More than 130 cars have completed the Club Triumph Round Britain Reliability Run, and in the process raised in excess of £62,000 for Guide Dogs UK. In total 119 crews out of 133 starters completed the 2000-mile non-stop drive in less than 48 hours.
The event, which celebrated its 50th anniversary this year, featured almost every type of Triumph imaginable, from Heralds and Dolomites to TR4s and Acclaims.
Competitors set off from Knebworth House at 6pm on Friday before heading north into Scotland, reaching John O’Groats at 7am the following morning. A hearty breakfast bolstered crews for the run to Lands End, which took participants through some of the most challenging driving roads in Scotland.

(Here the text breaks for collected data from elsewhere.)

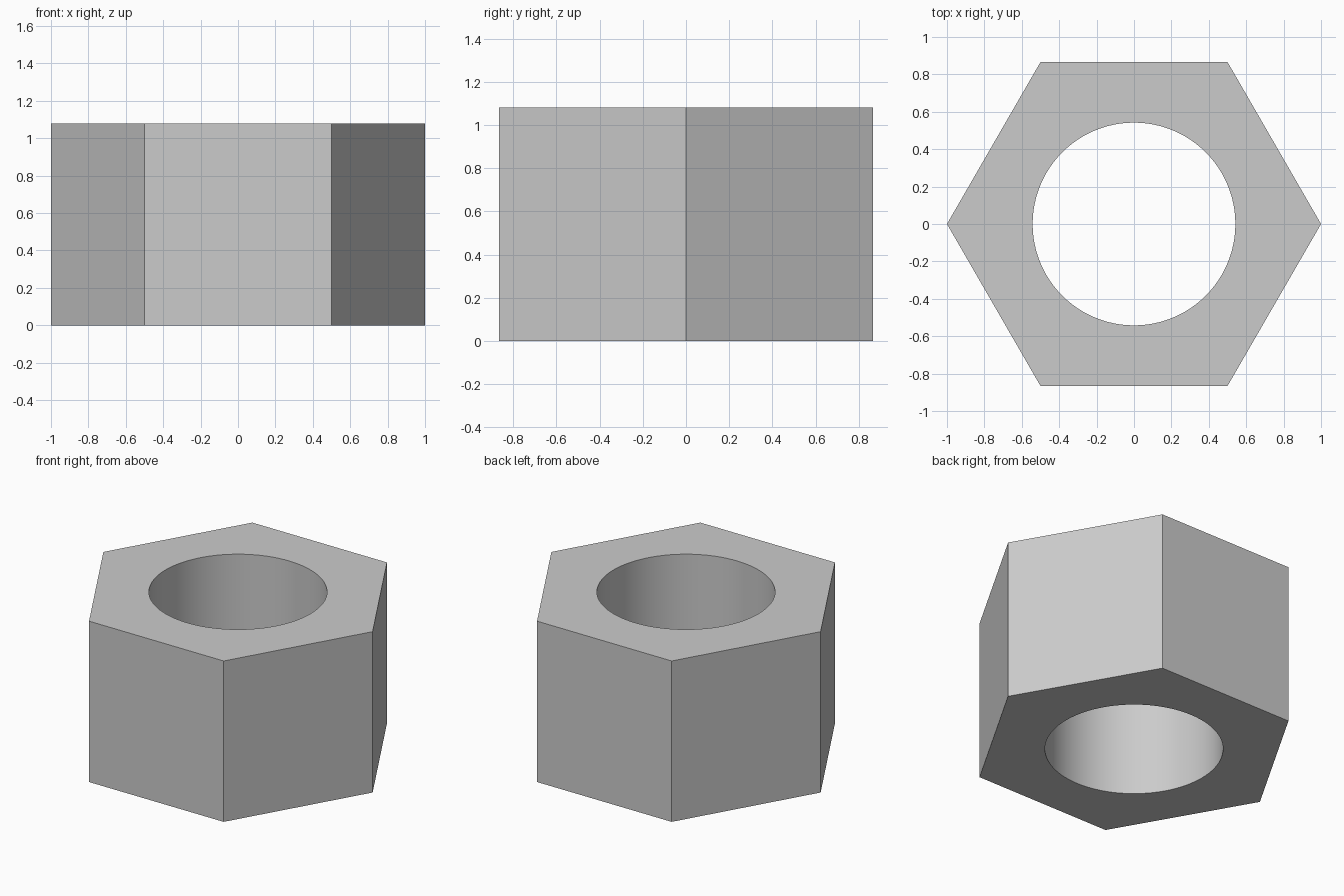
import bpy
import math

if "Cube" in bpy.data.objects:
    bpy.data.objects.remove(bpy.data.objects["Cube"])

HEIGHT = 1.08
OUTER_RADIUS = 1.0
BORE_RADIUS = 0.542


def prism(name, sides, radius, height, turn=0.0):
    bpy.ops.mesh.primitive_cylinder_add(
        vertices=sides, radius=radius, depth=height,
        location=(0, 0, HEIGHT / 2), rotation=(0, 0, turn))
    obj = bpy.context.object
    obj.name = name
    return obj


# Round cutter for the through hole
cutter = prism("bore_cutter", 96, BORE_RADIUS, HEIGHT + 0.4)
cutter.hide_render = True

# Hexagonal body with corners on the x axis
nut = prism("hex_nut", 6, OUTER_RADIUS, HEIGHT, math.radians(30))
bore = nut.modifiers.new("bore", 'BOOLEAN')
bore.operation = 'DIFFERENCE'
bore.solver = 'EXACT'
bore.object = cutter
bpy.ops.object.modifier_apply(modifier=bore.name)
bpy.data.objects.remove(cutter, do_unlink=True)

# Smooth bore, crisp hexagon edges
bpy.ops.object.shade_smooth_by_angle(angle=math.radians(30))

Less than 24 hours after leaving the northernmost point in mainland Britain, the first crews rolled into Land’s End, where the earliest arrivals were able to steal a few moments well-earned rest. The last leg back to Knebworth took a further 12 hours, and proved one of the biggest challenges for drivers and cars alike, with many limping to the finish.
Among the diverse entry list was a stunning GTR4 Dove, which showed a clean pair of heels through the nighttime section of winding Welsh roads, while the oldest car to take part – a Triumph Renown – completed the run after being driven to the start from Belgium. An incredible achievement.
Big saloons proved to be the cars of choice, their spacious interiors offering the best chance of sleep for weary crews, but a number of smaller-capacity Heralds and 1300s also completed the tour in good time. Most notable of these was a white Herald convertible, which surprised many with its turn of pace – no doubt helped by its Mazda MX-5 power plant!
The Round Britain Reliability Run takes place every two years and has raised more than £500,000 since the first event in 1966. This year’s total is on target to eclipse 2014’s total charitable donations, which topped £59,500 for Macmillan Cancer Support.
Classic & Sports Car's Greg MacLeman took part in a 1972 Triumph 2000. Click here to donate.